** Entries shown follows **

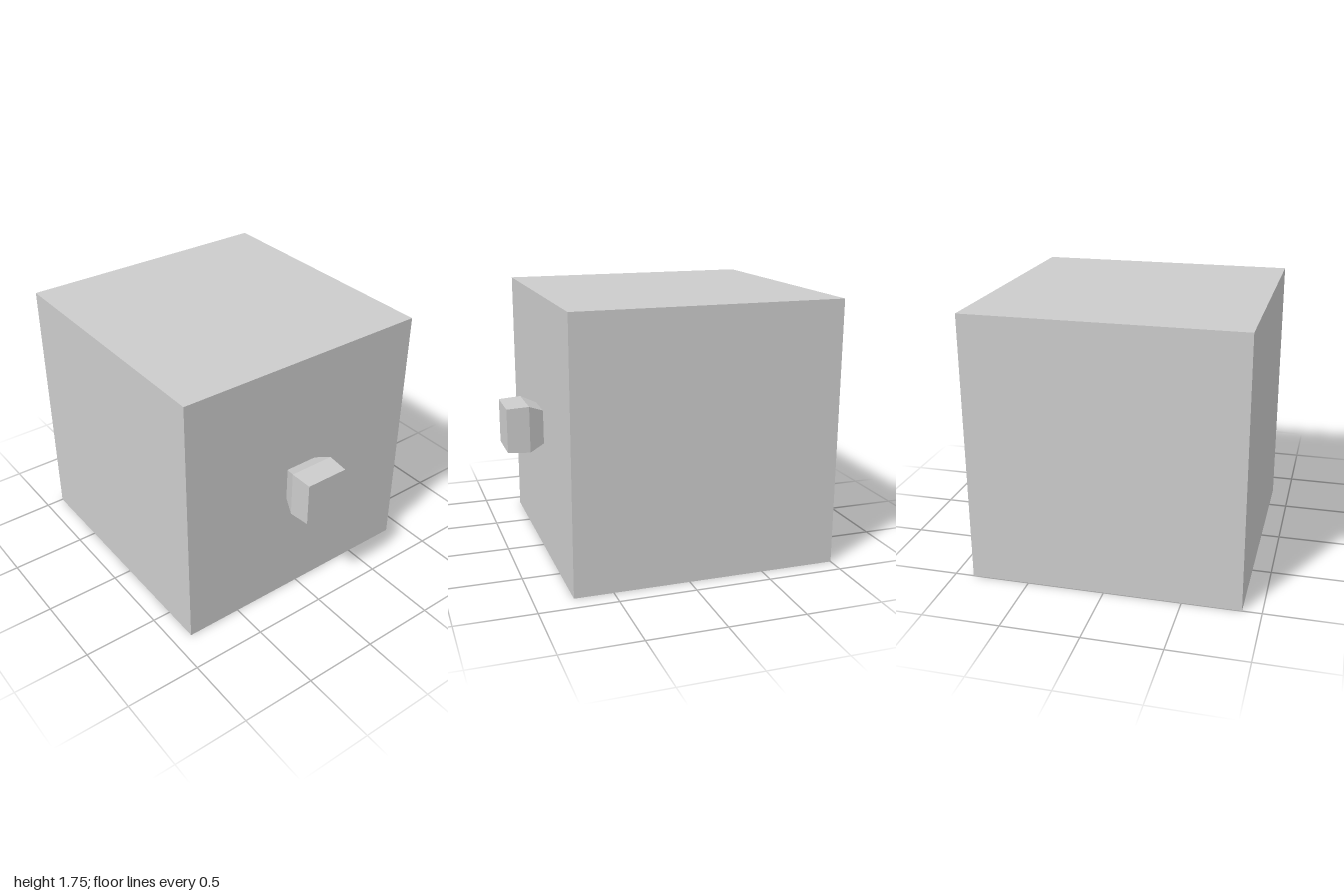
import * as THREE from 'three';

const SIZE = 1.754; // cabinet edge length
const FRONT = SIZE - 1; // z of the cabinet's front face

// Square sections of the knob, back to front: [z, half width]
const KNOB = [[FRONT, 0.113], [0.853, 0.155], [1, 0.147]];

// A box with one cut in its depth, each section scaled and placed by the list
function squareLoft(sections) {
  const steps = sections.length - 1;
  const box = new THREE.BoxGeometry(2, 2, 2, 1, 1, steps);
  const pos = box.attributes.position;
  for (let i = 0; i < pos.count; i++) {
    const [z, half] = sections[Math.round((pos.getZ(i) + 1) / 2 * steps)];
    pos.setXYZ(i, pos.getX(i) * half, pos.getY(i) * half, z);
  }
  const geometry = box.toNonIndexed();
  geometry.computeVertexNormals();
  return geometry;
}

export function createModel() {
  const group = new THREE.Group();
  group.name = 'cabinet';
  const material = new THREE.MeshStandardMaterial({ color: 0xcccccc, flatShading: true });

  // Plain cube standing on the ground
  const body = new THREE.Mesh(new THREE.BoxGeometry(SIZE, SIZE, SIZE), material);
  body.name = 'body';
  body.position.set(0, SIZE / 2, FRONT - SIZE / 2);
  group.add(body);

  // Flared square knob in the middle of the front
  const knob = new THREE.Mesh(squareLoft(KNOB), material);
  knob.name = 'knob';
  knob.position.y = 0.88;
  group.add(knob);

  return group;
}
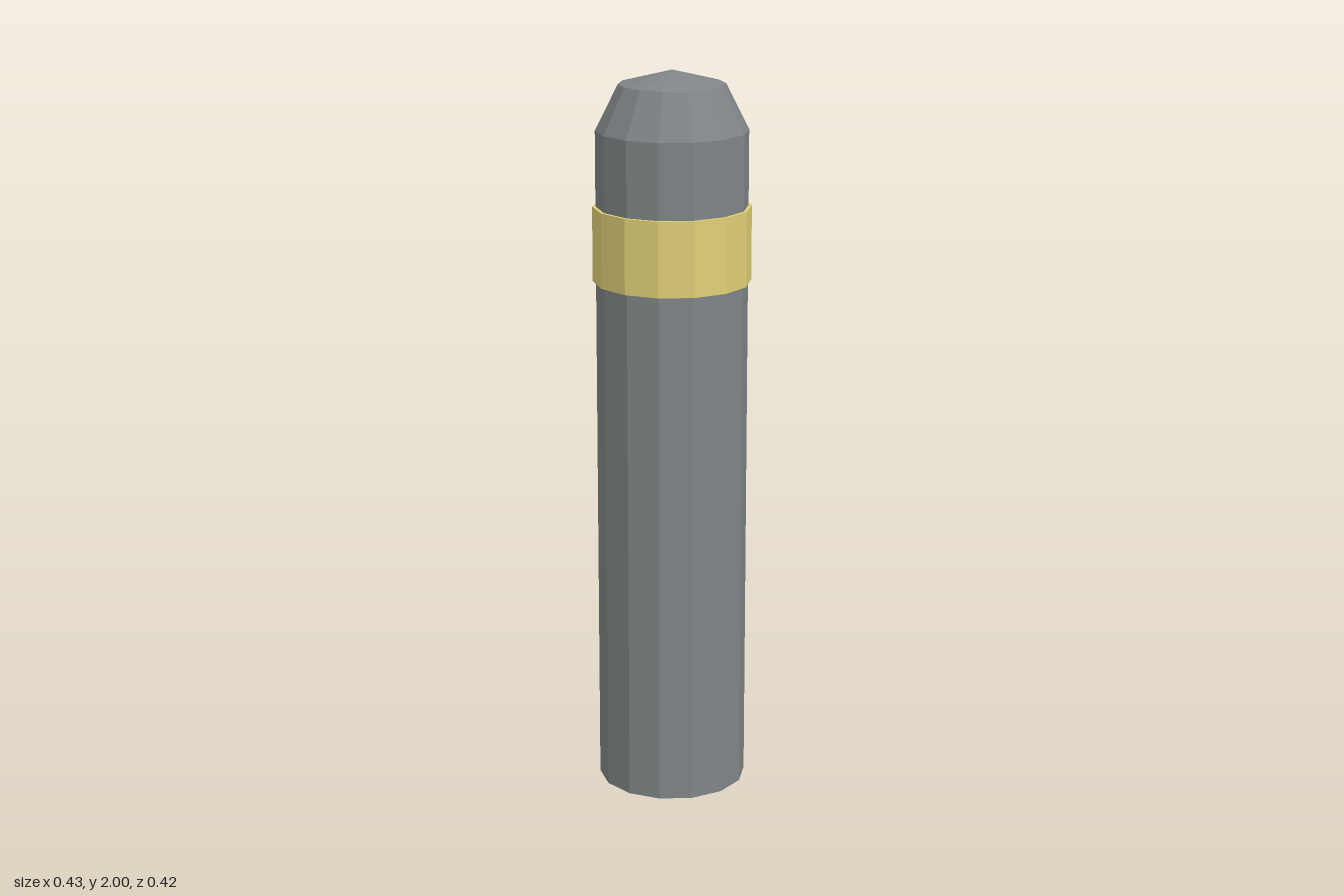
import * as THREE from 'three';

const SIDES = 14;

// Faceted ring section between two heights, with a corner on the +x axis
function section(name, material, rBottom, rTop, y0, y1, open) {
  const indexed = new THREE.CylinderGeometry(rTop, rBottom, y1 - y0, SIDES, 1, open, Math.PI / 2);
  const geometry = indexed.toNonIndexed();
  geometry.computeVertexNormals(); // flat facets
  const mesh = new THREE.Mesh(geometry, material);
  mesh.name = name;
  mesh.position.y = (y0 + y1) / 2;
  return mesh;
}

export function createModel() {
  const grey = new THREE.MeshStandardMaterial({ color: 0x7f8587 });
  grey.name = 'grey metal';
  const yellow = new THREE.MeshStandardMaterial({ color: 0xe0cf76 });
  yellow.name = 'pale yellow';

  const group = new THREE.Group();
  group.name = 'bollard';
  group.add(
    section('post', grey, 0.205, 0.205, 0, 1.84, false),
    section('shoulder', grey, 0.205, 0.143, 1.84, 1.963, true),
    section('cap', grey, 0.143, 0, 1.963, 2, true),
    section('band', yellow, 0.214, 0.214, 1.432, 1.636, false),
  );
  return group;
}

** End of Entries shown **

◆ **What is expected**
Pull every line that holds the string "name" out of the records.

◆ **Exercise output**
  group.name = 'cabinet';
  body.name = 'body';
  knob.name = 'knob';
function section(name, material, rBottom, rTop, y0, y1, open) {
  mesh.name = name;
  grey.name = 'grey metal';
  yellow.name = 'pale yellow';
  group.name = 'bollard';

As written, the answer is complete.